#### [YOUR ASSIGNMENT]
Every entry that appears below is to be output exactly.

#### [RECORDS SUPPLIED]
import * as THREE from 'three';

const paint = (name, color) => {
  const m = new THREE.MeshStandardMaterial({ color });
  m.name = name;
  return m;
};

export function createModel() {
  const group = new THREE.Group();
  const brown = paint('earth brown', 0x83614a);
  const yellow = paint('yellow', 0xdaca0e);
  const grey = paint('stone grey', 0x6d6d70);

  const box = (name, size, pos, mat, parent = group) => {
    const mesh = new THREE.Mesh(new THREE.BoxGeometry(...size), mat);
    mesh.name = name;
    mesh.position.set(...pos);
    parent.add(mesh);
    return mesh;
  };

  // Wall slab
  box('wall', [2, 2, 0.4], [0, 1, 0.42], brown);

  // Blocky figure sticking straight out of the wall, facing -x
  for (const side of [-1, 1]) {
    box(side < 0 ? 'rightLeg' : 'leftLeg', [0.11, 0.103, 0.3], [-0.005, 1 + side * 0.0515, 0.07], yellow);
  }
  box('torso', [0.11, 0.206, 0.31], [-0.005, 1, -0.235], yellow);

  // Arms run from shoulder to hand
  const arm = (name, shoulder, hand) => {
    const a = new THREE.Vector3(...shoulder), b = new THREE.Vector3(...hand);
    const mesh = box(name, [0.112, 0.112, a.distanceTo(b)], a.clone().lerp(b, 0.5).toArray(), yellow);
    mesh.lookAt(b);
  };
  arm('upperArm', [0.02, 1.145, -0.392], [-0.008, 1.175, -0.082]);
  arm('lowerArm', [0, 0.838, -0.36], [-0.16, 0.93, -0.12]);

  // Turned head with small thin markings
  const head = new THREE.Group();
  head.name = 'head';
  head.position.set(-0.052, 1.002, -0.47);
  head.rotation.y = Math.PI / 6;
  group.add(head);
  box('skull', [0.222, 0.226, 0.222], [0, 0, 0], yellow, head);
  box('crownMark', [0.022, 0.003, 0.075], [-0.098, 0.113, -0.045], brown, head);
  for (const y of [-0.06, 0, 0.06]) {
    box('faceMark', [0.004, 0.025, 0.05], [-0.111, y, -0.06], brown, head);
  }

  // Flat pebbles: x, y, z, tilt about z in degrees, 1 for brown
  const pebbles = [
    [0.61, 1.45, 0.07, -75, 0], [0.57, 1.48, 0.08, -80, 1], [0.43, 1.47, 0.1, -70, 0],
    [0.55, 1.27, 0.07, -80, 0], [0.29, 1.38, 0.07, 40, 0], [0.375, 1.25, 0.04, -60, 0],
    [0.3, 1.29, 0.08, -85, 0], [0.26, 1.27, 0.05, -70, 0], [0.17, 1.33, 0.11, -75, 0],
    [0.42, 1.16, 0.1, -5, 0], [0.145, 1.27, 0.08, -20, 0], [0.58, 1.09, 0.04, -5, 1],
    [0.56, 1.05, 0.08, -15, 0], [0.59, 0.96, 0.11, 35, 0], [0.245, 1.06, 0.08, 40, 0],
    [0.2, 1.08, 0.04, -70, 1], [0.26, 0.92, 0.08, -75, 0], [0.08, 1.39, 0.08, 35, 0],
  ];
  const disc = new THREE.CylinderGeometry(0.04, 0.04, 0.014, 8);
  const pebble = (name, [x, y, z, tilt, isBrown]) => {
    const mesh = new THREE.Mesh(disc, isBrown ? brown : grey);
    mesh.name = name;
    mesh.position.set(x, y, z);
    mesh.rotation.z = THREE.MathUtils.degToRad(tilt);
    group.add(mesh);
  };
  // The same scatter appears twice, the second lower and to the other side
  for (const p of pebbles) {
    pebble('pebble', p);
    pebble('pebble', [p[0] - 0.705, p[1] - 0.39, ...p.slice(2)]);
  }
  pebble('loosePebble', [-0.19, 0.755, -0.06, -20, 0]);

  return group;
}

#### [RESPONSE TO THE EXERCISE]
import * as THREE from 'three';

const paint = (name, color) => {
  const m = new THREE.MeshStandardMaterial({ color });
  m.name = name;
  return m;
};

export function createModel() {
  const group = new THREE.Group();
  const brown = paint('earth brown', 0x83614a);
  const yellow = paint('yellow', 0xdaca0e);
  const grey = paint('stone grey', 0x6d6d70);

  const box = (name, size, pos, mat, parent = group) => {
    const mesh = new THREE.Mesh(new THREE.BoxGeometry(...size), mat);
    mesh.name = name;
    mesh.position.set(...pos);
    parent.add(mesh);
    return mesh;
  };

  // Wall slab
  box('wall', [2, 2, 0.4], [0, 1, 0.42], brown);

  // Blocky figure sticking straight out of the wall, facing -x
  for (const side of [-1, 1]) {
    box(side < 0 ? 'rightLeg' : 'leftLeg', [0.11, 0.103, 0.3], [-0.005, 1 + side * 0.0515, 0.07], yellow);
  }
  box('torso', [0.11, 0.206, 0.31], [-0.005, 1, -0.235], yellow);

  // Arms run from shoulder to hand
  const arm = (name, shoulder, hand) => {
    const a = new THREE.Vector3(...shoulder), b = new THREE.Vector3(...hand);
    const mesh = box(name, [0.112, 0.112, a.distanceTo(b)], a.clone().lerp(b, 0.5).toArray(), yellow);
    mesh.lookAt(b);
  };
  arm('upperArm', [0.02, 1.145, -0.392], [-0.008, 1.175, -0.082]);
  arm('lowerArm', [0, 0.838, -0.36], [-0.16, 0.93, -0.12]);

  // Turned head with small thin markings
  const head = new THREE.Group();
  head.name = 'head';
  head.position.set(-0.052, 1.002, -0.47);
  head.rotation.y = Math.PI / 6;
  group.add(head);
  box('skull', [0.222, 0.226, 0.222], [0, 0, 0], yellow, head);
  box('crownMark', [0.022, 0.003, 0.075], [-0.098, 0.113, -0.045], brown, head);
  for (const y of [-0.06, 0, 0.06]) {
    box('faceMark', [0.004, 0.025, 0.05], [-0.111, y, -0.06], brown, head);
  }

  // Flat pebbles: x, y, z, tilt about z in degrees, 1 for brown
  const pebbles = [
    [0.61, 1.45, 0.07, -75, 0], [0.57, 1.48, 0.08, -80, 1], [0.43, 1.47, 0.1, -70, 0],
    [0.55, 1.27, 0.07, -80, 0], [0.29, 1.38, 0.07, 40, 0], [0.375, 1.25, 0.04, -60, 0],
    [0.3, 1.29, 0.08, -85, 0], [0.26, 1.27, 0.05, -70, 0], [0.17, 1.33, 0.11, -75, 0],
    [0.42, 1.16, 0.1, -5, 0], [0.145, 1.27, 0.08, -20, 0], [0.58, 1.09, 0.04, -5, 1],
    [0.56, 1.05, 0.08, -15, 0], [0.59, 0.96, 0.11, 35, 0], [0.245, 1.06, 0.08, 40, 0],
    [0.2, 1.08, 0.04, -70, 1], [0.26, 0.92, 0.08, -75, 0], [0.08, 1.39, 0.08, 35, 0],
  ];
  const disc = new THREE.CylinderGeometry(0.04, 0.04, 0.014, 8);
  const pebble = (name, [x, y, z, tilt, isBrown]) => {
    const mesh = new THREE.Mesh(disc, isBrown ? brown : grey);
    mesh.name = name;
    mesh.position.set(x, y, z);
    mesh.rotation.z = THREE.MathUtils.degToRad(tilt);
    group.add(mesh);
  };
  // The same scatter appears twice, the second lower and to the other side
  for (const p of pebbles) {
    pebble('pebble', p);
    pebble('pebble', [p[0] - 0.705, p[1] - 0.39, ...p.slice(2)]);
  }
  pebble('loosePebble', [-0.19, 0.755, -0.06, -20, 0]);

  return group;
}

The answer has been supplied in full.